Please confirm topic selection

Are you sure you want to trigger topic in your Anconeus AI algorithm?

Please confirm action

You are done for today with this topic.

Would you like to start learning session with this topic items scheduled for future?

Updated: Mar 31 2022

Streptococcus agalactiae (Group B Streptococci)

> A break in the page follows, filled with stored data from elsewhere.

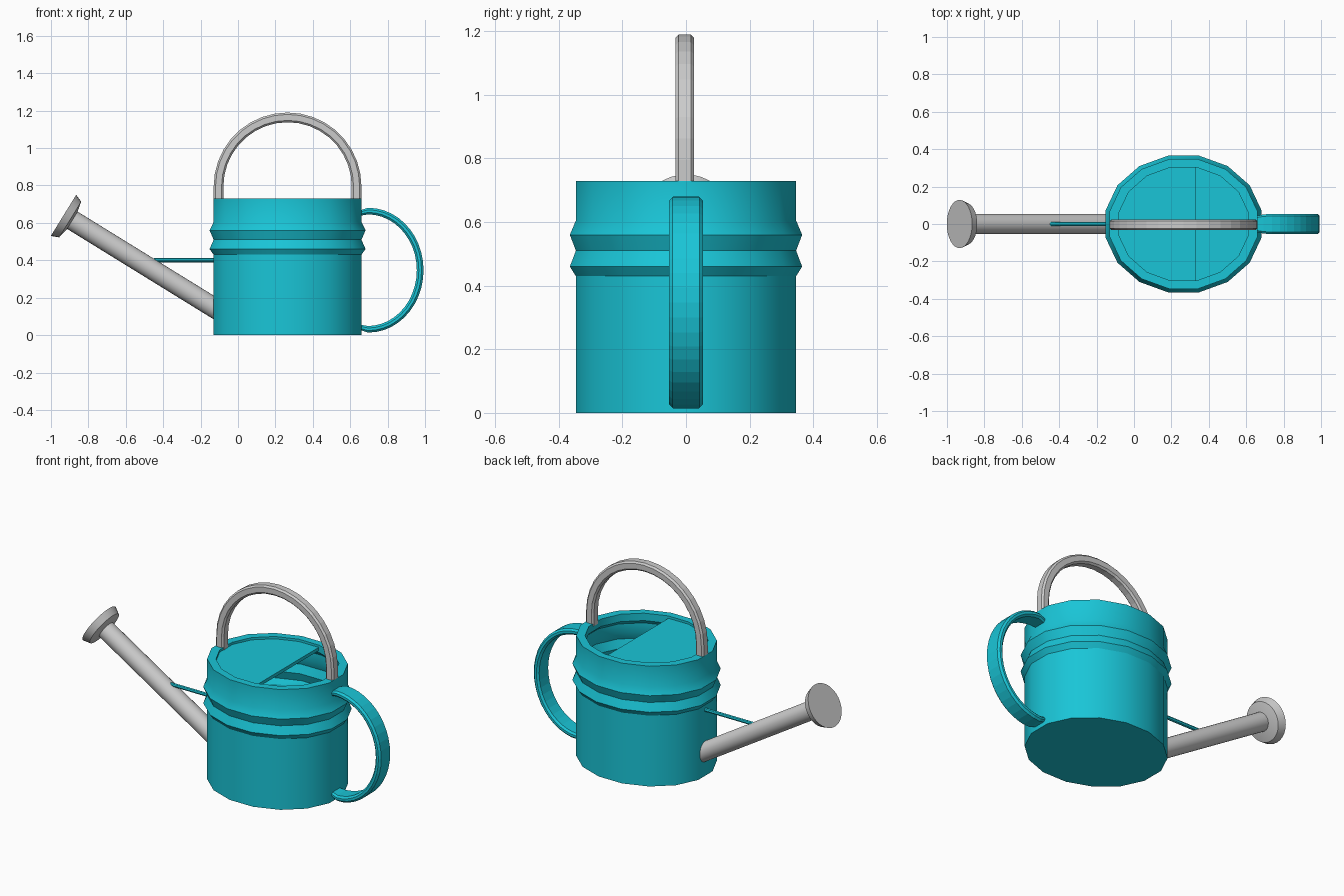
import bpy, bmesh, math
from mathutils import Vector

if "Cube" in bpy.data.objects:
    bpy.data.objects.remove(bpy.data.objects["Cube"])

teal = bpy.data.materials.new("teal")
teal.diffuse_color = (0.01, 0.56, 0.68, 1)
teal.use_nodes = True
teal.node_tree.nodes["Principled BSDF"].inputs["Base Color"].default_value = teal.diffuse_color
CX, RX, RY, SIDES = 0.265, 0.403, 0.353, 16


def finish(name, bm, mat=None, smooth=True, angle=30):
    bmesh.ops.recalc_face_normals(bm, faces=bm.faces)
    me = bpy.data.meshes.new(name)
    bm.to_mesh(me)
    bm.free()
    ob = bpy.data.objects.new(name, me)
    bpy.context.collection.objects.link(ob)
    if mat:
        me.materials.append(mat)
    if smooth:
        bpy.ops.object.select_all(action='DESELECT')
        ob.select_set(True)
        bpy.context.view_layer.objects.active = ob
        bpy.ops.object.shade_smooth_by_angle(angle=math.radians(angle))
    return ob


def loft(name, rings, mat=None, smooth=True):
    """Skin a list of point rings and cap both ends."""
    bm = bmesh.new()
    vs = [[bm.verts.new(p) for p in r] for r in rings]
    n = len(rings[0])
    for a, b in zip(vs, vs[1:]):
        for i in range(n):
            j = (i + 1) % n
            bm.faces.new((a[i], a[j], b[j], b[i]))
    bm.faces.new(vs[0])
    bm.faces.new(vs[-1])
    return finish(name, bm, mat, smooth)


def body_ring(s, z):
    return [(CX + RX * s * math.cos(a), RY * s * math.sin(a), z)
            for a in (2 * math.pi * (i + 0.5) / SIDES for i in range(SIDES))]


def lathe(name, start, direction, profile, n=24, mat=None):
    """Round part along an axis; profile is (distance, radius)."""
    d = Vector(direction).normalized()
    u = Vector((0, 1, 0))
    w = d.cross(u)
    rings = [[Vector(start) + d * t + (u * math.cos(k) + w * math.sin(k)) * r
              for k in (2 * math.pi * i / n for i in range(n))]
             for t, r in profile]
    return loft(name, rings, mat)


def band(name, path, half_t, half_w, chamfer, mat=None, y0=0, taper=None):
    """Chamfered strip swept along an xz path."""
    rings = []
    for i, (x, z) in enumerate(path):
        a, b = path[max(i - 1, 0)], path[min(i + 1, len(path) - 1)]
        t = Vector((b[0] - a[0], 0, b[1] - a[1])).normalized()
        nrm = Vector((-t.z, 0, t.x))
        k = taper[i] if taper else 1
        h, w, c = half_t * k, half_w * k, chamfer * k
        sec = [(h, w - c), (h - c, w), (c - h, w), (-h, w - c),
               (-h, c - w), (c - h, -w), (h - c, -w), (h, c - w)]
        rings.append([Vector((x, y0 + q, z)) + nrm * p for p, q in sec])
    return loft(name, rings, mat, smooth=False)


# ribbed can with open top, rim and inner wall
profile = [(1, 0), (1, 0.43), (1.055, 0.46), (1, 0.51), (1.055, 0.56),
           (1, 0.605), (1, 0.73), (0.875, 0.73), (0.875, 0.685), (0.94, 0.66),
           (0.94, 0.605), (0.99, 0.56), (0.94, 0.51), (0.99, 0.46),
           (0.94, 0.43), (0.94, 0.03)]
loft("can_body", [body_ring(s, z) for s, z in profile], teal)

# half lid covering the spout side
bm = bmesh.new()
top = [bm.verts.new(p) for p in body_ring(0.88, 0.716)]
f = bm.faces.new(top)
bmesh.ops.bisect_plane(bm, geom=bm.verts[:] + bm.edges[:] + bm.faces[:],
                       plane_co=(0.33, 0, 0), plane_no=(1, 0, 0), clear_outer=True)
ext = bmesh.ops.extrude_face_region(bm, geom=bm.faces[:], use_keep_orig=True)
bmesh.ops.translate(bm, vec=(0, 0, -0.02),
                    verts=[v for v in ext["geom"] if isinstance(v, bmesh.types.BMVert)])
finish("half_lid", bm, teal)

# spout and sprinkler rose
axis = Vector((-0.851, 0, 0.525))
base = Vector((-0.08, 0, 0.117))
lathe("spout", base, axis, [(0, 0.054), (0.95, 0.054)])
lathe("sprinkler_rose", Vector((-0.933, 0, 0.64)) - axis * 0.042, axis,
      [(-0.012, 0.054), (0, 0.112), (0.042, 0.129)], 32)

# brace rod between can and spout
lathe("spout_brace", (-0.1, 0, 0.4), (-1, 0, 0), [(0, 0.011), (0.35, 0.011)], 8, teal)

# top carrying handle
R = 0.369
path = [(CX - R, 0.715)]
path += [(CX - R * math.cos(a), 0.795 + R * math.sin(a))
         for a in (math.pi * i / 18 for i in range(19))]
path += [(CX + R, 0.715)]
band("top_handle", path, 0.026, 0.029, 0.01, y0=-0.004)

# side grip handle
N = 22
path = [(0.645, 0.65)]
path += [(0.695 + 0.279 * math.sin(a), 0.347 + 0.316 * math.cos(a))
         for a in (math.pi * i / N for i in range(N + 1))]
path += [(0.645, 0.044)]
band("side_handle", path, 0.018, 0.054, 0.011, teal,
     taper=[0.75, 0.95] + [1] * (N - 1) + [0.95, 0.75])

Images classification - moises.jpg
  • Snapshot
    • A 29-year-old woman at 36-weeks gestation presents to her obstetrician for a prenatal visit. She denies any bloody vaginal fluid production and endorses the presence of spontaneous fetal movement. Ultrasonography demonstrates infant size that is appropriate for gestational age. She undergoes a rectal and vaginal swab, which grows group B streptococci. Preparations are made to receive intrapartum penicillin G prophylaxis.
  • Introduction
    • Classification
      • gram-positive cocci that are
        • β-hemolytic
        • produces CAMP factor
          • an extracellular substance produced by that enlarges the area of hemolysis formed by Staphylococcus aureus
        • catalase-negative
        • facultative anaerobe
        • bacitracin resistant
        • hippurate test positive
        • PYR negative
    • Reservoir
      • vagina and gastrointestinal tract
    • Prevention
      • at 35-37 weeks gestation, a rectal and vaginal swab is performed to determine the presence of group B streptococcus (GBS)
        • if the cultures return positive for GBS, patients receive intrapartum penicillin G or ampicillin prophylaxis
    • Pathogenesis
      • infection occurs in utero secondary to
        • intraamniotic infection
        • rupture of membranes
        • passage through the vagina
    • Associated conditions
      • neonatal meningitis
      • neonatal sepsis
      • neonatal pneumonia
  • Presentation
    • Symptoms/physical exam
      • neonatal septicemia
        • irritability
        • lethargy
        • respiratory distress (e.g., tachypnea, hypoxia, and grunting)
      • neonatal meningitis
        • irritability
        • lethargy
        • respiratory distress (e.g., tachypnea, hypoxia, and grunting)
        • poor feeding and vomiting
        • bulging fontanel
        • nuchal rigidity
      • neonatal pneumonia
        • respiratory distress (e.g., tachypnea, hypoxia, and grunting)
          • patients will have a diffuse alveolar pattern on chest radiography
  • Studies
    • GBS isolation from a sterile body site (e.g., blood and cerebrospinal fluid)
  • Differential
    • Neonatal meningitis by other organisms (e.g., E. coli and L. monocytogenes)
      • differentiating factors
        • E. coli
          • gram-negative
        • L. monocytogenes
          • gram-positive rod
  • Treatment
    • Medical
      • penicillin G
        • indication
          • treatment of choice after GBS has been confirmed to be the only organism causing infection in the neonate and infant
1 of 0
1 of 1
Private Note

Attach Treatment Poll
Treatment poll is required to gain more useful feedback from members.
Please enter Question Text
Please enter at least 2 unique options
Please enter at least 2 unique options
Please enter at least 2 unique options